**Work request:** In your copy, leave out all pictures and reproduce every entry exactly.

**Exercise input:**
################

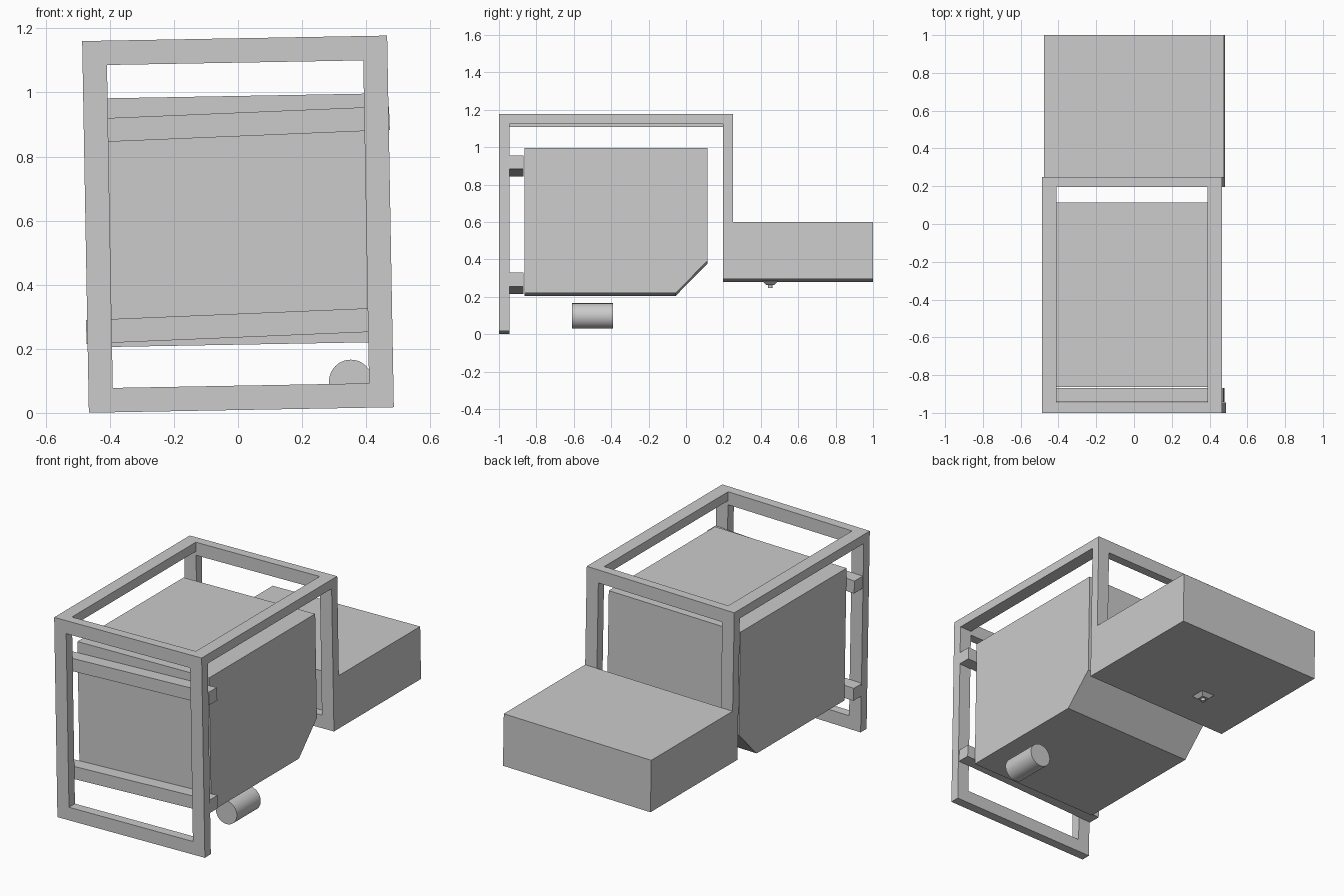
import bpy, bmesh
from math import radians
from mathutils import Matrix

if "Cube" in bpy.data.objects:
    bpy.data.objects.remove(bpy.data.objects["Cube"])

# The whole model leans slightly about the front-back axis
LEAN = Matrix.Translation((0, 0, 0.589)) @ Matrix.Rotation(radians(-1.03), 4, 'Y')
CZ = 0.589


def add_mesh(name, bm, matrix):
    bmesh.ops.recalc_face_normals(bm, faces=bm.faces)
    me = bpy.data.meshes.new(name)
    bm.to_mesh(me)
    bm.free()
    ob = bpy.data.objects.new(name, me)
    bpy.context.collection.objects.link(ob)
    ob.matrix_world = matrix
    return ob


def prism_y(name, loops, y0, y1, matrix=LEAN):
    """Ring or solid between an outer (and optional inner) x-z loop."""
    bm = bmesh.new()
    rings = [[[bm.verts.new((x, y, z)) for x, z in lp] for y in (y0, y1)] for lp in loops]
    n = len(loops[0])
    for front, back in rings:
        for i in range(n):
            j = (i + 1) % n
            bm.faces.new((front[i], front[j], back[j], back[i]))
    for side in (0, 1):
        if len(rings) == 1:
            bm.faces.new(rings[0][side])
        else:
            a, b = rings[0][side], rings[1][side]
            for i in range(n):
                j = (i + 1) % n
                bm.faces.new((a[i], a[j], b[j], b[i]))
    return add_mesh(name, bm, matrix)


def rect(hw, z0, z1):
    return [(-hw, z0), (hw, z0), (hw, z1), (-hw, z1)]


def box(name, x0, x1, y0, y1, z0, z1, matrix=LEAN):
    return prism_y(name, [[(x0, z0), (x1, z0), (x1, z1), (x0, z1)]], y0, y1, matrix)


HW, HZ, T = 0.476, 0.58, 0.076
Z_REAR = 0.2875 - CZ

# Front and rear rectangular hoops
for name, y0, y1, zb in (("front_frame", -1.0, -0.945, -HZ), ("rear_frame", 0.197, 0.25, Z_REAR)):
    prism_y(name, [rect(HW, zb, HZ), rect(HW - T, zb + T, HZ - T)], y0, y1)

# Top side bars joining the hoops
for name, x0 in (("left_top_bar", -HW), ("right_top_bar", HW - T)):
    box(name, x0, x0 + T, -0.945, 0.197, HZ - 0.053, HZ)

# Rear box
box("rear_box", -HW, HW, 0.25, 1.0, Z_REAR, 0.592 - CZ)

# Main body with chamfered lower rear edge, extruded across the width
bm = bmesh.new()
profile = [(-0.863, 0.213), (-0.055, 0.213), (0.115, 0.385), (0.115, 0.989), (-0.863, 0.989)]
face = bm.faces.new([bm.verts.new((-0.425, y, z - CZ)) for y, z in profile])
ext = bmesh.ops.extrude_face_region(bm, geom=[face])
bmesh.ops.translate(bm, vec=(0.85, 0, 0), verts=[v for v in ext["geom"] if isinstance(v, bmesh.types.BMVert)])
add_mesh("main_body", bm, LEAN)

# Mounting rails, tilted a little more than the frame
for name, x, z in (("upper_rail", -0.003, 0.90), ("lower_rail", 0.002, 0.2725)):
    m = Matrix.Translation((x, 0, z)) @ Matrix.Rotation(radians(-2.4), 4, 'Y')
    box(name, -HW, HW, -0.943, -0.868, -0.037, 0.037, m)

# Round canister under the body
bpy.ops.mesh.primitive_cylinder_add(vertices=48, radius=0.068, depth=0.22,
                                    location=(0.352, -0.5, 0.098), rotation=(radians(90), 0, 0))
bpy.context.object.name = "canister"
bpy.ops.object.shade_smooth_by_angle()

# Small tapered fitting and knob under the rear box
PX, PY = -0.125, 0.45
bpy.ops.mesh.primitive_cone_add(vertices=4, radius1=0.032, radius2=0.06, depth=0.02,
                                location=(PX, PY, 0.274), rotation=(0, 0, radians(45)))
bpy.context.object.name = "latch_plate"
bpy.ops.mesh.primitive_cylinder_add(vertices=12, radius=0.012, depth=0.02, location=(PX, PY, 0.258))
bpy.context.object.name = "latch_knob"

################

**Task response:**
import bpy, bmesh
from math import radians
from mathutils import Matrix

if "Cube" in bpy.data.objects:
    bpy.data.objects.remove(bpy.data.objects["Cube"])

# The whole model leans slightly about the front-back axis
LEAN = Matrix.Translation((0, 0, 0.589)) @ Matrix.Rotation(radians(-1.03), 4, 'Y')
CZ = 0.589


def add_mesh(name, bm, matrix):
    bmesh.ops.recalc_face_normals(bm, faces=bm.faces)
    me = bpy.data.meshes.new(name)
    bm.to_mesh(me)
    bm.free()
    ob = bpy.data.objects.new(name, me)
    bpy.context.collection.objects.link(ob)
    ob.matrix_world = matrix
    return ob


def prism_y(name, loops, y0, y1, matrix=LEAN):
    """Ring or solid between an outer (and optional inner) x-z loop."""
    bm = bmesh.new()
    rings = [[[bm.verts.new((x, y, z)) for x, z in lp] for y in (y0, y1)] for lp in loops]
    n = len(loops[0])
    for front, back in rings:
        for i in range(n):
            j = (i + 1) % n
            bm.faces.new((front[i], front[j], back[j], back[i]))
    for side in (0, 1):
        if len(rings) == 1:
            bm.faces.new(rings[0][side])
        else:
            a, b = rings[0][side], rings[1][side]
            for i in range(n):
                j = (i + 1) % n
                bm.faces.new((a[i], a[j], b[j], b[i]))
    return add_mesh(name, bm, matrix)


def rect(hw, z0, z1):
    return [(-hw, z0), (hw, z0), (hw, z1), (-hw, z1)]


def box(name, x0, x1, y0, y1, z0, z1, matrix=LEAN):
    return prism_y(name, [[(x0, z0), (x1, z0), (x1, z1), (x0, z1)]], y0, y1, matrix)


HW, HZ, T = 0.476, 0.58, 0.076
Z_REAR = 0.2875 - CZ

# Front and rear rectangular hoops
for name, y0, y1, zb in (("front_frame", -1.0, -0.945, -HZ), ("rear_frame", 0.197, 0.25, Z_REAR)):
    prism_y(name, [rect(HW, zb, HZ), rect(HW - T, zb + T, HZ - T)], y0, y1)

# Top side bars joining the hoops
for name, x0 in (("left_top_bar", -HW), ("right_top_bar", HW - T)):
    box(name, x0, x0 + T, -0.945, 0.197, HZ - 0.053, HZ)

# Rear box
box("rear_box", -HW, HW, 0.25, 1.0, Z_REAR, 0.592 - CZ)

# Main body with chamfered lower rear edge, extruded across the width
bm = bmesh.new()
profile = [(-0.863, 0.213), (-0.055, 0.213), (0.115, 0.385), (0.115, 0.989), (-0.863, 0.989)]
face = bm.faces.new([bm.verts.new((-0.425, y, z - CZ)) for y, z in profile])
ext = bmesh.ops.extrude_face_region(bm, geom=[face])
bmesh.ops.translate(bm, vec=(0.85, 0, 0), verts=[v for v in ext["geom"] if isinstance(v, bmesh.types.BMVert)])
add_mesh("main_body", bm, LEAN)

# Mounting rails, tilted a little more than the frame
for name, x, z in (("upper_rail", -0.003, 0.90), ("lower_rail", 0.002, 0.2725)):
    m = Matrix.Translation((x, 0, z)) @ Matrix.Rotation(radians(-2.4), 4, 'Y')
    box(name, -HW, HW, -0.943, -0.868, -0.037, 0.037, m)

# Round canister under the body
bpy.ops.mesh.primitive_cylinder_add(vertices=48, radius=0.068, depth=0.22,
                                    location=(0.352, -0.5, 0.098), rotation=(radians(90), 0, 0))
bpy.context.object.name = "canister"
bpy.ops.object.shade_smooth_by_angle()

# Small tapered fitting and knob under the rear box
PX, PY = -0.125, 0.45
bpy.ops.mesh.primitive_cone_add(vertices=4, radius1=0.032, radius2=0.06, depth=0.02,
                                location=(PX, PY, 0.274), rotation=(0, 0, radians(45)))
bpy.context.object.name = "latch_plate"
bpy.ops.mesh.primitive_cylinder_add(vertices=12, radius=0.012, depth=0.02, location=(PX, PY, 0.258))
bpy.context.object.name = "latch_knob"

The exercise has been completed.